July 25, 2008

Entering Unicode Text and Symbols

If you want to make entering Unicode text a natural part of your workflow on your Mac, whether it be Greek, Hebrew, or special symbols, it is best if you spend a couple minutes preparing your setup. You need to make the "International" preference pane and the Input Menu your friend. In OS X 10.5, you will find the "Input Menu" tab in the "International" system preference pane. Make sure you do six things in this pane:

  1. Check "Show input menu in menu bar"
  2. Check "Character Palette"
  3. Check "Keyboard Viewer"
  4. Scroll down and also enable only the few languages that you'll be using, such as "Hebrew - QWERTY" or "Greek Polytonic" or another Unicode keyboard you have installed.
  5. Also check the "Unicode Hex Input" keyboard.
  6. Finally, either simply note or even customize the two keyboard shortcuts listed that enable you to both toggle between the two most recent input keyboards and to cycle through all unicode keyboards listed in your input menu. For more information on customizing your shortcuts, have a look at this post on Juggling Keyboard Shortcuts.
All this preparation will put the Input Menu in your menu bar that will look something like this:

So, if I'm writing text where I occasionally need to switch to the Greek keyboard, all I do is select Greek from the menu the first time, and from then on out, I use my quick keyboard shortcut to toggle between the two.

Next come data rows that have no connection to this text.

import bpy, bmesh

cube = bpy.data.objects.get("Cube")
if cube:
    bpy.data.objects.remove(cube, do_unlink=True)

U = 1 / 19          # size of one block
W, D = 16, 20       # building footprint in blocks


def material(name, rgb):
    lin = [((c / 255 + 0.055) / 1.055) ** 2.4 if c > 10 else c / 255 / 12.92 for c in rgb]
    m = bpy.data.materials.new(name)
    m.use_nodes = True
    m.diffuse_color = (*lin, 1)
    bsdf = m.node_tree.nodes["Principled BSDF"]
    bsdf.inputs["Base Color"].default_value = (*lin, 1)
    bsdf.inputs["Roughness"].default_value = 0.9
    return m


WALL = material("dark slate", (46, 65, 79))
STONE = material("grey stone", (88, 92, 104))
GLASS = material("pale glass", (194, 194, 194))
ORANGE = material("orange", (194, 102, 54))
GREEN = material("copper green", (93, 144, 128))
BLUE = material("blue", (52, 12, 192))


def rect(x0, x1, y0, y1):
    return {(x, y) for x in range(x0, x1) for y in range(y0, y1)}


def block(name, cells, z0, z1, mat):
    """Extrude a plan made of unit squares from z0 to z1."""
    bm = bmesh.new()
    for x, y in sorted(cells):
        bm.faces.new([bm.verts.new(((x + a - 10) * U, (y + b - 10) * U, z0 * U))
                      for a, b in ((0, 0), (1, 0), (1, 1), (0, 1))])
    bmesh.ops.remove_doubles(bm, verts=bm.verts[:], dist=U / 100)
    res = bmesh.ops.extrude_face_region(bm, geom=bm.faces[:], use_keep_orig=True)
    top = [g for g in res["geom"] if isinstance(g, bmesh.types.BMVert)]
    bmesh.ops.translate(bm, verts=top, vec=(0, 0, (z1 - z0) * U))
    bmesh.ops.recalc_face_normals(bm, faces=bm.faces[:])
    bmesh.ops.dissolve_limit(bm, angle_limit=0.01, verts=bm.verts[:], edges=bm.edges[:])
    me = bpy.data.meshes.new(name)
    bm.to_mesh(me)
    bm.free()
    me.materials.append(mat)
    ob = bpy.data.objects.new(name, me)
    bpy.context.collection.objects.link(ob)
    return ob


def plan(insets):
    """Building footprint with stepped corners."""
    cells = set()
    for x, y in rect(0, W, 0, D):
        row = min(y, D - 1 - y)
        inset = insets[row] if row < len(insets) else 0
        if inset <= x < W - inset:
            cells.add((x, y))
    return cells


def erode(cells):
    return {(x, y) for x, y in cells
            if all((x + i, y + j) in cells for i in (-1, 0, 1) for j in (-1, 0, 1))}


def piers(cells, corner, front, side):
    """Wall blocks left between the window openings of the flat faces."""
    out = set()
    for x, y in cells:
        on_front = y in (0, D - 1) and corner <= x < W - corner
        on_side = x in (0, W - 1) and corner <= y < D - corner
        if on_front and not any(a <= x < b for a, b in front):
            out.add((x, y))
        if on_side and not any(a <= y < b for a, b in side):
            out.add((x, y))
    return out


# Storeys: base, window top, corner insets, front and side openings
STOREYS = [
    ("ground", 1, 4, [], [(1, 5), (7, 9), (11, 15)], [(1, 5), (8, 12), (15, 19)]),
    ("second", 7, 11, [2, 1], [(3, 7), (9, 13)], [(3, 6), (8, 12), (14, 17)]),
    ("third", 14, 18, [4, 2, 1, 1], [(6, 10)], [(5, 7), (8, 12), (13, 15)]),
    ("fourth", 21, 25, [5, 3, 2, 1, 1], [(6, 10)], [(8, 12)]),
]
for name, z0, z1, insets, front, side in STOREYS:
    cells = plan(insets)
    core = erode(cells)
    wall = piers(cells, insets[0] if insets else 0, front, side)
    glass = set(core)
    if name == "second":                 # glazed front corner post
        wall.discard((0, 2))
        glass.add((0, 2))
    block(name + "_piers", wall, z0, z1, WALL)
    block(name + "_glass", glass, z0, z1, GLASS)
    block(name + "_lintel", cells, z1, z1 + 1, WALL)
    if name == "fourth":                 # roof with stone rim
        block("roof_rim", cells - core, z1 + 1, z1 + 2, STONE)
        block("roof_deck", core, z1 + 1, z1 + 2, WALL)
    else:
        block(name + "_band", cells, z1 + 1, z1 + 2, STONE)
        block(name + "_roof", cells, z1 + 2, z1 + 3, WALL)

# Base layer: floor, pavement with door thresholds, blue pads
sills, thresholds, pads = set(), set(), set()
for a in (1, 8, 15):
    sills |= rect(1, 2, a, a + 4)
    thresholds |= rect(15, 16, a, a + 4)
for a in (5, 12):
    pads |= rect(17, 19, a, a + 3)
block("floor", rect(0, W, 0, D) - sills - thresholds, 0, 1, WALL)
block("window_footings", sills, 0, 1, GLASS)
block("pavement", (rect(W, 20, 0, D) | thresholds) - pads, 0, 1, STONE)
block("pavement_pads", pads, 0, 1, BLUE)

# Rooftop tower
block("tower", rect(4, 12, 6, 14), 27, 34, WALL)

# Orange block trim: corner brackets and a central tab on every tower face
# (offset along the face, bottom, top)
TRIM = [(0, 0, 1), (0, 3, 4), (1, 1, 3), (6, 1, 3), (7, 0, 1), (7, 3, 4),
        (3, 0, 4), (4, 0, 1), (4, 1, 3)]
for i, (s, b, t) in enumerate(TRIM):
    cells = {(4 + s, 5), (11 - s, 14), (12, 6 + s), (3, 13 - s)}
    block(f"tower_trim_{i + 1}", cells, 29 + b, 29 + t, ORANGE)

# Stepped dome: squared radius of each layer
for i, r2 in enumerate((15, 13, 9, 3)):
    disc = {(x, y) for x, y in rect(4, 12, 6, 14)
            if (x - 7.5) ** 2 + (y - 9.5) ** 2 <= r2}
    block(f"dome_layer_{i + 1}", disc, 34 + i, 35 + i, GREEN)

However, you have other options.

At any point, you can open the "Keyboard Viewer" to have a look at the keyboard layout you currently have selected. But what about the entering of some random letter or symbol in Unicode?

You can open the "Character Palette" from the input menu and search for the glyph. However, if you do a lot of this, then I'd highly recommend getting the great app Unicode Checker.

Also, if you know the Unicode hex number for the letter or symbol, you can switch to the "Unicode Hex Input" keyboard and then hold down the option (⌥) key while you press the numbers/letters for the character. If you're just typing in your default language otherwise, you can keep this specialized keyboard selected. This functionality will be familiar to Windoze users.
For instance, let's say you want to enter that symbol for option. Perhaps you're familiar with my listing of all keyboard symbols here. Then, since you know that the option symbol is hex #2325, with the "Unicode Hex Input" keyboard selected, you hold down the Option key and press "2325" and out pops the "⌥" symbol.

The final thing I'd add is if there are some special symbols you think you'll be wanting to enter with some frequency, you may want to create a text file or snippet so that you can quickly copy and paste them in. I have a text file called Unicode Dingbats Symbols where I collect all Unicode symbols of interest for quick reference. Or, you might use TextExpander or other text replacement utility to change "+command" into "⌘" and "+option" into "⌥" as you type. Or, like me, you may put some frequently used text like this string "⌘⌥⌃⇥␣⎋⇧⇪⏎⌤⌫⌦⌧⇭⏏⌽⇱⇲⇞⇟↑⇡↓⇣←⇠→⇢" on a shelf in Quicksilver that pastes into your document with a keystroke.

Just a few minutes of prep work will have you typing in Unicode with ease. Find the methods that work for you. (You know what they say about obtaining cat skins.)


Zark said...

Thank you for this helpful tutorial.

A.D. Riddle said...

I use transliteration fonts quite a bit for typing Semitic languages. A friend pointed me to Ukelele (from SIL) which allows you to edit your keyboards very easily. I created my own transliteration keyboard where I can quickly type all of the characters I need (both in English & transliteration) without having to change fonts, keyboards, or anything else.


Will said...

Awesome! Thanks so much for this post. I've been trying to figure out how to do this for a while, and it took my two minutes after reading your blog.

Joshua said...

Ditto on Ukelele.

toby99 said...

my need is different, I'm designing a usb gizmo. I want it to write symbols on customer's Macs in an absolute manner ('it always works"). For example, £ is widely claimed to be option-3: I can send option-3, but Macs localised to French won't see a £.
Any clues, anyone? Windoze does it right with Alt-keycodes, they are absolute.

Joe Weaks said...


I think of a couple things immediately, not knowing your situation precisely.
One is, they could have the Unicode Hex Input keyboard enabled and use it that way... the advantage is that it is a standard instruction.
What is your gizmo using to input the symbols? Applescript? If so, you can simply use the clipboard.
set the clipboard to "£" ...
Or even better, if the text input is always in the same application, you can script it without using the clipboard.
Feel free to email me if you want to brainstorm more.